I’m Fired?

Blog / Produced by The High Calling
Marty Hadding Clear Conscience Community Linkup

As an HR director, Jen Sandbulte had tough situations in which prayer made the difference. In this community post from our Clear Conscience series, she says, "As Christian leaders, we must understand that grace is addressing what happened, and loving the person in spite of it."

The policy was clear, and the documentation was in hand. In the human resources world, this was an easy decision. However, as a Christian, it wasn’t that cut-and-dry. You see, firing someone is a big deal. It impacts more than just the workplace and that individual. How would it affect the person's family, employee morale, etc? More importantly, what would Jesus do?

I can’t tell you how many times someone has said to me, "Just give me one more chance. How can you do this to me?"

In my years as a human resources professional, I’ve had to lead several very sensitive conversations. As I’ve coached and mentored other individuals in the field, one thing I’ve taught them is to listen to the Holy Spirit. It’s easy to get so caught up in the details and the day-to-day tasks at work that we forget to pray. We think we have the “right” answers, and we forget to pause and ask God for his opinion, words, and guidance.

I recall some particularly hard situations, when, if I’m honest, I was angry. Why would “they” do that to “us”? And then I would pray. I’d close my office door, and take a couple of minutes. I’d ask God to help me to love like he loves, to help me to see this person and situation as he saw them. Spending a bit of time in prayer before those meetings significantly changed how I approached things. That doesn’t mean that people didn’t lose their jobs. But, with Jesus' help, I was able to see the situation a bit differently than I would have with my mere human eyes.

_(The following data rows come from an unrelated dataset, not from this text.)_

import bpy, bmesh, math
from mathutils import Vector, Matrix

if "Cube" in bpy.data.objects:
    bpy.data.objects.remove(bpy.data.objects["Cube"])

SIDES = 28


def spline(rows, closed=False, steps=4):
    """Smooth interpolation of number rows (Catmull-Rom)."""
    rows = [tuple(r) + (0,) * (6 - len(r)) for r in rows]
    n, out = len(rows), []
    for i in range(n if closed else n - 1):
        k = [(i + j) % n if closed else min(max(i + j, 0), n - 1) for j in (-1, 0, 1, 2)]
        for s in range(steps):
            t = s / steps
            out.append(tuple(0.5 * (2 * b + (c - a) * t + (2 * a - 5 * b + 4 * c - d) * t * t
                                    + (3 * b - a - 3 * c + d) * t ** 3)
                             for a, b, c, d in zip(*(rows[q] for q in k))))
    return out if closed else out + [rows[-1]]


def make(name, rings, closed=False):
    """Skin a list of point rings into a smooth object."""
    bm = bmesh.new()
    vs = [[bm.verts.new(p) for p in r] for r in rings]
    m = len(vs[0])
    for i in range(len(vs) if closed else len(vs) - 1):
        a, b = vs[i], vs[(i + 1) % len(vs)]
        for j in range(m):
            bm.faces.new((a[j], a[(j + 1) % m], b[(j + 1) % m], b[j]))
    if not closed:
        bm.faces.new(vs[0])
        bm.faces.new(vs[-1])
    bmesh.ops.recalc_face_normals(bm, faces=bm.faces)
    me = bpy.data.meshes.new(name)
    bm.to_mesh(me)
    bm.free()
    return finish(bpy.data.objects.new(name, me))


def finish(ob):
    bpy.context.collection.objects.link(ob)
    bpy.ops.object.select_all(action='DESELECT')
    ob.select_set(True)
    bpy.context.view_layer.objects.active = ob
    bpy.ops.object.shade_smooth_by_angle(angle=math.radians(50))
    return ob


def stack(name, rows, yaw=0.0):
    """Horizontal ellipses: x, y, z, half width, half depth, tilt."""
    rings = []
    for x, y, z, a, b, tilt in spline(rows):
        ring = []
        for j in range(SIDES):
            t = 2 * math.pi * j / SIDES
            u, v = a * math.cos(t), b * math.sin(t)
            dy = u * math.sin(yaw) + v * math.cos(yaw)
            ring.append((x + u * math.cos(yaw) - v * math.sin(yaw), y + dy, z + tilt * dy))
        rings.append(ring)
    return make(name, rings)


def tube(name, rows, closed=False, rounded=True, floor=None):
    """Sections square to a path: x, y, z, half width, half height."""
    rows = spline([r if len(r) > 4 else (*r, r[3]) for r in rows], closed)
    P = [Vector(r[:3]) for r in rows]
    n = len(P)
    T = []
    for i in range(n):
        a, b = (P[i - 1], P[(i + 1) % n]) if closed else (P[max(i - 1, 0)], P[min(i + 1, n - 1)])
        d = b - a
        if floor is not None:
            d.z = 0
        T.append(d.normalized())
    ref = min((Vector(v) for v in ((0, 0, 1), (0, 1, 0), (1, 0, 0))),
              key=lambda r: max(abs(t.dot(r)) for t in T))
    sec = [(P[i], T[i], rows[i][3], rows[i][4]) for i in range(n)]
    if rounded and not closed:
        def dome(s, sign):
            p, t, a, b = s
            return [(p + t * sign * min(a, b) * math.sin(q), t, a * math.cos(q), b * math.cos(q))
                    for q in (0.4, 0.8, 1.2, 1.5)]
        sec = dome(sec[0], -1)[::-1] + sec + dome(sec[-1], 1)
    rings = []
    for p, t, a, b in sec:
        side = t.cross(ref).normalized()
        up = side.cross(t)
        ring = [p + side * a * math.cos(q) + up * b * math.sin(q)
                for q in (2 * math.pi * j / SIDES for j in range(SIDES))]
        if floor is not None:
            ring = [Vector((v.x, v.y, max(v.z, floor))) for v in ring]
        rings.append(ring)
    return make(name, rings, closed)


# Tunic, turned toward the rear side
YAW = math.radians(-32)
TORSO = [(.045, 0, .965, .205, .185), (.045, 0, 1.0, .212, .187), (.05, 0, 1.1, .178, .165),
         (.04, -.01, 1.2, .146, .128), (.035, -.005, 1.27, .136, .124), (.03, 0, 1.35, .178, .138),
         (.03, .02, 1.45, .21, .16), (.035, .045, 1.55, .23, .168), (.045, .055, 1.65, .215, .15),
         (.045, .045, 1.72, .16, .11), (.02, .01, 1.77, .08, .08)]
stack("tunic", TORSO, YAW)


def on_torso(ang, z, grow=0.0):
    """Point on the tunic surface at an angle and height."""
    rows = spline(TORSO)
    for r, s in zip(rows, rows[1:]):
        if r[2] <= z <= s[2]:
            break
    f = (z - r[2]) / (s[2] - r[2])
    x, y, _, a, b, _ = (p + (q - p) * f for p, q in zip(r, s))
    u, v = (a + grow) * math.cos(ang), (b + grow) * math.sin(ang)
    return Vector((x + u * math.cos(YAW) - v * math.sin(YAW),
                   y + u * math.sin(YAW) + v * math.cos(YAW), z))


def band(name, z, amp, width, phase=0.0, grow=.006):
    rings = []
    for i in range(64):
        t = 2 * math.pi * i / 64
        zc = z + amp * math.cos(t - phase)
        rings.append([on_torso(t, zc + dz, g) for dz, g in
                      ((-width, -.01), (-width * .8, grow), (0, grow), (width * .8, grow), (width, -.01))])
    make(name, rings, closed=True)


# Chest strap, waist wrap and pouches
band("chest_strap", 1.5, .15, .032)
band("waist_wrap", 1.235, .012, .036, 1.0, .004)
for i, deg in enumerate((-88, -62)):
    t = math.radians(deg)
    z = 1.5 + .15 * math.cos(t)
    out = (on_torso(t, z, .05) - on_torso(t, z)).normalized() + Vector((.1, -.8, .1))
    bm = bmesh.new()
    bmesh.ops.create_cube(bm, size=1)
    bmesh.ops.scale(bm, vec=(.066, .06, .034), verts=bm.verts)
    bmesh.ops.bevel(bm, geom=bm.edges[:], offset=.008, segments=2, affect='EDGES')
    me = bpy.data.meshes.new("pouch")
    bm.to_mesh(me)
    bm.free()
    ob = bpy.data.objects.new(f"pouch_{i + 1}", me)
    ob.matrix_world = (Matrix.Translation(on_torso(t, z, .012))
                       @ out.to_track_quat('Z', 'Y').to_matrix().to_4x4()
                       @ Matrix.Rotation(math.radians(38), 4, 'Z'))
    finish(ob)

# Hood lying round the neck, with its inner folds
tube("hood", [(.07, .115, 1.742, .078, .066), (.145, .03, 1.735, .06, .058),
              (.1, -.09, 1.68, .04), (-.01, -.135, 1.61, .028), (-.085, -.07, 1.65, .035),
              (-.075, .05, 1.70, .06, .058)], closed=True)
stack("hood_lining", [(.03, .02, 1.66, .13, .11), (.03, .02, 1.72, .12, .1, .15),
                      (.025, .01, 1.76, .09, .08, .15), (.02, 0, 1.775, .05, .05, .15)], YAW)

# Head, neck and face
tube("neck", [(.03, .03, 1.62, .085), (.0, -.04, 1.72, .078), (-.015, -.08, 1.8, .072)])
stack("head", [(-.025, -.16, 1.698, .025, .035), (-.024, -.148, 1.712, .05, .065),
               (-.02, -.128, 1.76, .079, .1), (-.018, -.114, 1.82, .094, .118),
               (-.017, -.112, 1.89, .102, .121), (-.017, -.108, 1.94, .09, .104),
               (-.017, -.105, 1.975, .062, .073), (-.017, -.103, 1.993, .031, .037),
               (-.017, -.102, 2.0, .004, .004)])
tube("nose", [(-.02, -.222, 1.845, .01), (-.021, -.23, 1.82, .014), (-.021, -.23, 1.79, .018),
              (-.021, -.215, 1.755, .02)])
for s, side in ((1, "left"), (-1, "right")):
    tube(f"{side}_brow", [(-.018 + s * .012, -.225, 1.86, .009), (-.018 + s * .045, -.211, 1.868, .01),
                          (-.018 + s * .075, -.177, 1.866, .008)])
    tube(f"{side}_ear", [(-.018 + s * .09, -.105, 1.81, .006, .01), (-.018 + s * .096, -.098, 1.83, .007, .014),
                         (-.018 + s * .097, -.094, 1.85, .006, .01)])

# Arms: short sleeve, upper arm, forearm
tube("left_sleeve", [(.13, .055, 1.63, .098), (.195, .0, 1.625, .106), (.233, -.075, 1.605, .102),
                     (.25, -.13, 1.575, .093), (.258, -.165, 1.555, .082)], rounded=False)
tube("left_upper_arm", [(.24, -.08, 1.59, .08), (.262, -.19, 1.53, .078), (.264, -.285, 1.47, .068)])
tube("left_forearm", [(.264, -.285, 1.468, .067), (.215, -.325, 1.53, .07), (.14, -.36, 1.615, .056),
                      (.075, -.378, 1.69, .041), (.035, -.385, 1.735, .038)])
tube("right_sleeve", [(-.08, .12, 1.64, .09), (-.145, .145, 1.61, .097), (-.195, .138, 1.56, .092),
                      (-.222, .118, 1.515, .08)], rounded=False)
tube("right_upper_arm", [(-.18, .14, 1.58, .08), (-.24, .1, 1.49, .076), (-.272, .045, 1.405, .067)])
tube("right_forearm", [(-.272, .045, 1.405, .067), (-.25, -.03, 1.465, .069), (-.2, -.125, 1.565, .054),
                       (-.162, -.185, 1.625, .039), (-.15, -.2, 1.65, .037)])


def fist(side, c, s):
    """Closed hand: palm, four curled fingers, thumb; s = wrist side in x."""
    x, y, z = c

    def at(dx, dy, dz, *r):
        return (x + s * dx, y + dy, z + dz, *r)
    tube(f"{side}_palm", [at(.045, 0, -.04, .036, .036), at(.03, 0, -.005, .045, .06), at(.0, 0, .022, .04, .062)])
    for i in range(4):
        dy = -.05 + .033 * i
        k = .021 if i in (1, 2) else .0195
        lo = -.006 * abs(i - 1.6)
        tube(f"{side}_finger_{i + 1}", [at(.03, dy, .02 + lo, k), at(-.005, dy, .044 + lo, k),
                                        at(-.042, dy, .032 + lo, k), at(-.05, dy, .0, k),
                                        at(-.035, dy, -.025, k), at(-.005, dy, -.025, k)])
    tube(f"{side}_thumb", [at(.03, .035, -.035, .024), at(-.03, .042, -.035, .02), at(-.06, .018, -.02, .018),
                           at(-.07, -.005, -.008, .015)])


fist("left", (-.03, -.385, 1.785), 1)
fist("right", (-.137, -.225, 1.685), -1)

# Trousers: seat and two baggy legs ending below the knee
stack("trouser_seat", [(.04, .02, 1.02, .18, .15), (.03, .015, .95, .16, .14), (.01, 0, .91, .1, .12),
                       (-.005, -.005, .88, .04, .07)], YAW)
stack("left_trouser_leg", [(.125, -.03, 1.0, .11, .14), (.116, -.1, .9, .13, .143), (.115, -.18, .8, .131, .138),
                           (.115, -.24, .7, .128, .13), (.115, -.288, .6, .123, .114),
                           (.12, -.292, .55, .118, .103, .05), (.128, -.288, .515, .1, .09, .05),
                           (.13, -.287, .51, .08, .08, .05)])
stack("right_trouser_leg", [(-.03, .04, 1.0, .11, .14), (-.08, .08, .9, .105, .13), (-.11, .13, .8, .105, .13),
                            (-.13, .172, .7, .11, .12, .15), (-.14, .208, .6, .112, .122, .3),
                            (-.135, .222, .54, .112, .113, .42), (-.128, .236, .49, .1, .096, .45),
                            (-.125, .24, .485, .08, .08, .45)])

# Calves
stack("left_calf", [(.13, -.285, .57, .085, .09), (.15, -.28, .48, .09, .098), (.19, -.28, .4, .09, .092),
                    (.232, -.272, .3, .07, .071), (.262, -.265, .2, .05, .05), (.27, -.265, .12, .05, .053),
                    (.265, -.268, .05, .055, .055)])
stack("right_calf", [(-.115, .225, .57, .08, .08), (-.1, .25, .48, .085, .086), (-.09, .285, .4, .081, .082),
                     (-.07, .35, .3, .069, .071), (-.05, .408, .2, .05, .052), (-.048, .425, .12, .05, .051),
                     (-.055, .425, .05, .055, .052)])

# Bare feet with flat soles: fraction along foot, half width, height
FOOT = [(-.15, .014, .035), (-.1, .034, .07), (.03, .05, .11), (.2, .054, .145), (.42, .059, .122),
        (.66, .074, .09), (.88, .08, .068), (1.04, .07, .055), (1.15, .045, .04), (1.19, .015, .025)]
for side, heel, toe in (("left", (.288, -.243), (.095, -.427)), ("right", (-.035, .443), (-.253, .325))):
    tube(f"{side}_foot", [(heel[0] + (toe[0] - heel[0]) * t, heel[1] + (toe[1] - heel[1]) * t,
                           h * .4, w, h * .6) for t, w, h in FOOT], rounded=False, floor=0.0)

I was able to love through hard circumstances time and time again, simply because I asked.

God is a God of Details

Over time, I realized that God is a God of details and accountability. Grace does not mean that there aren’t consequences. In fact, many times it is just the opposite. At the very beginning of the Bible in Genesis, we see God enacting accountability for a person's actions. If God would have said to Eve, "It’s ok if you ate that fruit," the Bible (and our lives) would look completely different. Instead, God loved Adam and Eve, even though they sinned and made bad choices. He loved them, but there were still consequences. It’s foundational to our beliefs as Christians.

As Christian leaders, we need more love and grace. However, we also need to understand that grace is not pretending something didn’t happen. Grace is addressing what happened and loving the person in spite of it. If we don’t address the hard things, do we truly love that person and want what's best for them?

When someone is sitting across from you with tears brimming, you need a clear conscience. When they say things like “How could you do this to me?” you need to know that you have prayed and are loving like God would love. When you know that, your heart changes. In the hard parts of our everyday life, we need the confidence that comes with following the Holy Spirit.